SALZBURG – I’m newly returned from this Austrian city, years ago my first European home during a semester abroad. Drawing me to the edge of the Alps was the Summer Session of Salzburg Law School on International Criminal Law, Humanitarian Law and Human Rights Law. The overall theme for this 15th annual session, organized by Executive Director Astrid Reisinger Coracini, was the relationship of international criminal justice to the states and peoples of Africa. It was an honor to present a mini-course on “Children and International Criminal Law” to the scores of scholars and practitioners in attendance.
Other scores were on prominent display throughout the baroque Altstadt. Concerts and opera, not to mention sculptures, paintings, and plays, filled indoor venues and outdoor squares – all part of the Salzburg Festival that runs through September 1. Though unschooled in opera, I was tempted to plunk down the considerable cost of a ticket to see Zubin Mehta conduct Verdi’s Falstaff just blocks away from Mozart’s birthplace.
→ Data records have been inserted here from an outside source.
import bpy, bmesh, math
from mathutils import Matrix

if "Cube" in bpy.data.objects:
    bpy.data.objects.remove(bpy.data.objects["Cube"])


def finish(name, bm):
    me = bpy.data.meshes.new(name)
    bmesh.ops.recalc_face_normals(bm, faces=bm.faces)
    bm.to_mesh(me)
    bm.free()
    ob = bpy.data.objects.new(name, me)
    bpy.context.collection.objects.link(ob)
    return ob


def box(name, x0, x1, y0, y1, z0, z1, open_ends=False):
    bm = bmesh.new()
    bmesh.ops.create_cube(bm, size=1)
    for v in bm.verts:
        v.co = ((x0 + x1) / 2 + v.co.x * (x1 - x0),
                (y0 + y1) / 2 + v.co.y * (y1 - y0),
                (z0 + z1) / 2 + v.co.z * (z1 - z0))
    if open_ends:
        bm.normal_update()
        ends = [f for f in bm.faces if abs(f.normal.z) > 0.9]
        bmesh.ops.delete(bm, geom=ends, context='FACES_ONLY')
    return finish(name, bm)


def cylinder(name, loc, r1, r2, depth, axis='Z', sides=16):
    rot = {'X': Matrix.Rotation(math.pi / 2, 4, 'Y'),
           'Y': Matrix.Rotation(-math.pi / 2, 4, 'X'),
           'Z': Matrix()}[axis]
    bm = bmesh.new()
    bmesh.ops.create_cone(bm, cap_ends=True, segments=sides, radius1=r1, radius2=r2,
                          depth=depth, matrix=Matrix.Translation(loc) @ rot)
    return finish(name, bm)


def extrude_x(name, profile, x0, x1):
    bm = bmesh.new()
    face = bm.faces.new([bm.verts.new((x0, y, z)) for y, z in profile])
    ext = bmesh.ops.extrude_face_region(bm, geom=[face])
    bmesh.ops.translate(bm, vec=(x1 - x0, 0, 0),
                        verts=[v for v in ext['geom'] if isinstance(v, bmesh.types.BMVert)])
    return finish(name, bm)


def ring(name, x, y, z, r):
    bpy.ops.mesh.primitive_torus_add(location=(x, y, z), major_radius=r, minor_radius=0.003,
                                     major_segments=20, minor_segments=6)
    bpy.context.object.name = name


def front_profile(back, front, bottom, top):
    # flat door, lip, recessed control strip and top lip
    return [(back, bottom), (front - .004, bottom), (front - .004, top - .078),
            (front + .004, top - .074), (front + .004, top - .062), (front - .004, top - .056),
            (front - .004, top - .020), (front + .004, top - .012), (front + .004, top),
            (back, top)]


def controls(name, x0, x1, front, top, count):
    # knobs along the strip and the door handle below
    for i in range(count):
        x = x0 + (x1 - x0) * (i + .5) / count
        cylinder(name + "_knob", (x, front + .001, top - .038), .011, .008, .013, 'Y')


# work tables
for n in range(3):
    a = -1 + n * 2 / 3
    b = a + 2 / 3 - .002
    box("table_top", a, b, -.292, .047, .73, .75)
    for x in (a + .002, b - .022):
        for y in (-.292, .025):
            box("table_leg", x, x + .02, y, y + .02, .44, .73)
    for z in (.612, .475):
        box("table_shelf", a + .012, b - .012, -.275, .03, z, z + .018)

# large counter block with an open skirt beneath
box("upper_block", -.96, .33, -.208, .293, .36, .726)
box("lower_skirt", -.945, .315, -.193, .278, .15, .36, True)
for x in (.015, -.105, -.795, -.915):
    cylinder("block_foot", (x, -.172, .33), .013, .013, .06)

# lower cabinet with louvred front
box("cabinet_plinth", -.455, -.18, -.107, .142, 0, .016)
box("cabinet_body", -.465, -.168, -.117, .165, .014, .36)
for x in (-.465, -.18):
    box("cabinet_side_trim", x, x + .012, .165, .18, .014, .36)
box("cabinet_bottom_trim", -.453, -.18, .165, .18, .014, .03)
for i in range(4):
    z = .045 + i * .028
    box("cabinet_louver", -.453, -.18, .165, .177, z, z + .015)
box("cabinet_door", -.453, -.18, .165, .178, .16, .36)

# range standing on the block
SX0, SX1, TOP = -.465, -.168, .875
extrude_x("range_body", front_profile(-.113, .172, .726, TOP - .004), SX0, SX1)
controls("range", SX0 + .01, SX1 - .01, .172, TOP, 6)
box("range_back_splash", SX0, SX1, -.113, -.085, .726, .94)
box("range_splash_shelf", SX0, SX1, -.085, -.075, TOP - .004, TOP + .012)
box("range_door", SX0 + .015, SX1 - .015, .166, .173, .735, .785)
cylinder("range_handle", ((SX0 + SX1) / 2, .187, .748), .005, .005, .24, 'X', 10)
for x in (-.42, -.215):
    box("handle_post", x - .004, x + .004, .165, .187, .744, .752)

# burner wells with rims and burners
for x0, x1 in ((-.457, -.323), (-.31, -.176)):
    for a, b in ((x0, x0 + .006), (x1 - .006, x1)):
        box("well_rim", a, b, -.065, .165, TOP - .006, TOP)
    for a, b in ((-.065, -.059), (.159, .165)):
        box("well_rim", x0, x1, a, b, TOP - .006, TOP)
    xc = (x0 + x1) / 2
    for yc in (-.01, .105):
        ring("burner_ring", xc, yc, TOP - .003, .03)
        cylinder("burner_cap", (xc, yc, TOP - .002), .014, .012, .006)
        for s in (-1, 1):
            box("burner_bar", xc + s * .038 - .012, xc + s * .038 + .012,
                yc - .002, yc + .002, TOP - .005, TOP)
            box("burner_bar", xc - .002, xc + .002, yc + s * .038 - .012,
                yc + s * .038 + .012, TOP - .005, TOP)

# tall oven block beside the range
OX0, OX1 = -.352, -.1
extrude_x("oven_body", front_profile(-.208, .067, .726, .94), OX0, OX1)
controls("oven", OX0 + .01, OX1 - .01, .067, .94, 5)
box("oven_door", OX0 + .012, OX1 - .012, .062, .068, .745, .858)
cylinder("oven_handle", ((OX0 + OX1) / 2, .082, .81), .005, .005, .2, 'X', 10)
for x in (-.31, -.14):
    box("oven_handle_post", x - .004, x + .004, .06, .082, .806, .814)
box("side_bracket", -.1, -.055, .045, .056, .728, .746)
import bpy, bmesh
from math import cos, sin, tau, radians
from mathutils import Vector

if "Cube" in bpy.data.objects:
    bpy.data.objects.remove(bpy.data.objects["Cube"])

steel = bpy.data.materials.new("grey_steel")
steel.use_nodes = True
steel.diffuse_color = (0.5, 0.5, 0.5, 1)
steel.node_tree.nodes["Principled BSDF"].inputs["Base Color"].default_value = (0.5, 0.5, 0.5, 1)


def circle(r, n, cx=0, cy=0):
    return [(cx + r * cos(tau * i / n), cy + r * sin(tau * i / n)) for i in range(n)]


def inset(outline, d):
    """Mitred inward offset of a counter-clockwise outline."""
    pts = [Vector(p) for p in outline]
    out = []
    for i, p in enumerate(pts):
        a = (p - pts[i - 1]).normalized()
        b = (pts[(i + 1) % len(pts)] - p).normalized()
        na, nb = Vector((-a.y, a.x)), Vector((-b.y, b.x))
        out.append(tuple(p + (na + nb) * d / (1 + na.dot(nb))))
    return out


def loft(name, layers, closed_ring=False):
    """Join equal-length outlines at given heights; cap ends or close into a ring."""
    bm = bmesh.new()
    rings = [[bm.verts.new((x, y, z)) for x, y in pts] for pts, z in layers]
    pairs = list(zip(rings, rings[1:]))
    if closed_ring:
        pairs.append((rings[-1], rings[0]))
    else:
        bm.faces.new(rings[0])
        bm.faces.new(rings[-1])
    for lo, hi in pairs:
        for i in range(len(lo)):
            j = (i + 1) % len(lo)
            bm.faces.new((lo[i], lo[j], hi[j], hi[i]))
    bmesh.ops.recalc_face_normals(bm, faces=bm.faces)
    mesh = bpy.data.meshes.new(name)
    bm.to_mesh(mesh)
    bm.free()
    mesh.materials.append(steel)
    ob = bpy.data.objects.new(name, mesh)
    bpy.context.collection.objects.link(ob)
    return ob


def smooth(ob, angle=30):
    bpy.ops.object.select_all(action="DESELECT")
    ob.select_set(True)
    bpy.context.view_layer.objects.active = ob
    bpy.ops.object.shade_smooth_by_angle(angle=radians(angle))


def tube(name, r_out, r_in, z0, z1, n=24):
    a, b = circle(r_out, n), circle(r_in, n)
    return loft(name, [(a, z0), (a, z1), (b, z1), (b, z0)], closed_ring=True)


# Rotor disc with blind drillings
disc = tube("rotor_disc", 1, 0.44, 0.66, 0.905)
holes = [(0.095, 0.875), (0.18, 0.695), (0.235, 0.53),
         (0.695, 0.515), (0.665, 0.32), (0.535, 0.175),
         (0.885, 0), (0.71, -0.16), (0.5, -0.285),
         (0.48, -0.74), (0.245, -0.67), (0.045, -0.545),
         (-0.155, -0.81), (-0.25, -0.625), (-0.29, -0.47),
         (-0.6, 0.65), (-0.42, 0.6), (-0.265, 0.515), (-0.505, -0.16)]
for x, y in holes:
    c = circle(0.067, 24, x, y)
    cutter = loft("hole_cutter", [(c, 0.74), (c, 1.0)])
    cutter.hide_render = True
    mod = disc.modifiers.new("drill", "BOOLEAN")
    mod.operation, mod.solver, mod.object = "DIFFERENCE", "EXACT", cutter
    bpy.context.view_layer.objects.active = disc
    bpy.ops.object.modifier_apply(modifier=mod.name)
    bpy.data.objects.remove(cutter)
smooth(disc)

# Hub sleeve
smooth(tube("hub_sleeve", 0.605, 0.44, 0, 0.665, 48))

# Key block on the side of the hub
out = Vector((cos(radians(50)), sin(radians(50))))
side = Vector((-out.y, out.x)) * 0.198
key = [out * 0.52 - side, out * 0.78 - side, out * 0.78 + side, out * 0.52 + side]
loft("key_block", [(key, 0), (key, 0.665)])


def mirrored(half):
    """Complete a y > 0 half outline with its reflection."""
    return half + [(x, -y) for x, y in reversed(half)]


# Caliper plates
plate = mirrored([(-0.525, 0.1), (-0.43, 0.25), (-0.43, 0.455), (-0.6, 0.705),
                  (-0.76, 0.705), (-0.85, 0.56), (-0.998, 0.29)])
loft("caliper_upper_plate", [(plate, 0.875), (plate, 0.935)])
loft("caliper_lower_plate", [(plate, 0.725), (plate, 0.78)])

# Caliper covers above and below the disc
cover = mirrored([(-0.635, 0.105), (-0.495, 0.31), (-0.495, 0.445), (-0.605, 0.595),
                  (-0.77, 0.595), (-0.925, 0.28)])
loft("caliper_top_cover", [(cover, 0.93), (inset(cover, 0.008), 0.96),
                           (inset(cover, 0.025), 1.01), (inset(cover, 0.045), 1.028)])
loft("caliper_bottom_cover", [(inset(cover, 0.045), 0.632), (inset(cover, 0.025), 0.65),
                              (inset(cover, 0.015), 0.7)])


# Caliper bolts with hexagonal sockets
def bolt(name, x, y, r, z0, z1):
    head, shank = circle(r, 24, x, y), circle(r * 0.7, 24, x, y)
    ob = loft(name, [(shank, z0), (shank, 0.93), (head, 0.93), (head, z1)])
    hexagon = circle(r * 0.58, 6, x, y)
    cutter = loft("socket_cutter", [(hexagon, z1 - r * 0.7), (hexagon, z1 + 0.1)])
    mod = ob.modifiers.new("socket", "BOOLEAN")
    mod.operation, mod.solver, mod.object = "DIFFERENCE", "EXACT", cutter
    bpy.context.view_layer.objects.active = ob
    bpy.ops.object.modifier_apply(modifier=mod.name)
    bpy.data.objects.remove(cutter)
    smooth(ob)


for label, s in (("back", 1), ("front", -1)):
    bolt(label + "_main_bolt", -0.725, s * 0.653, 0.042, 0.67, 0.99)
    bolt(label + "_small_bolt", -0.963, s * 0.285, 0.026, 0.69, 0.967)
But then my colleagues William Schabas and Roger Clark, also there to teach at the summer school, alerted me to a more affordable option: an al fresco meal in front of a free Jumbotron broadcast of a 2004 Festival production of Strauss’ Der Rosenkavalier.
(As Schabas pointed out, this opera’s premise was not unrelated to my mini-course, for the libretto stresses the young age of the eponymous Kavalier, or member of the Austrian cavalry. By today’s standards the wily 17 year old was a child soldier.)
Echos of war could be detected not only in the strains of that just-before-World-War-I opera, and not only in the international criminal law classroom, but also in the news of the week. Likening foreign policy to household intimacy, the media made much of the Entfremdung, or estrangement, between Vladimir Putin and Barack Obama, leaders of the countries that from the late ’40s through the late ’80s waged a Cold War (a period of conflict during which Austria had remained decidedly neutral). The paper’s account of sticking points between the 2 powers – nuclear disarmament; Snowden and spying; Syria; LGBT rights and the rights of dissidents like Magnitsky – made for quite a long détente to-do list.
That sobering morning note called for night-time levity. And so we visited a favorite local amusement, the 400-year-old Hellbrunn Palace. There a whimsical Prince-Archbishop, as Salzburg’s erstwhile rulers were called, had built a garden of fountains. Some are lovely; some, like that of a mask whose tongue darts in and out, are goofy. All entailed an element of risk. For the mischievous had builder rigged seats, steps, and sidewalks with sprinklers. They turned on and off at unexpected points, leaving everyone both drenched and delighted.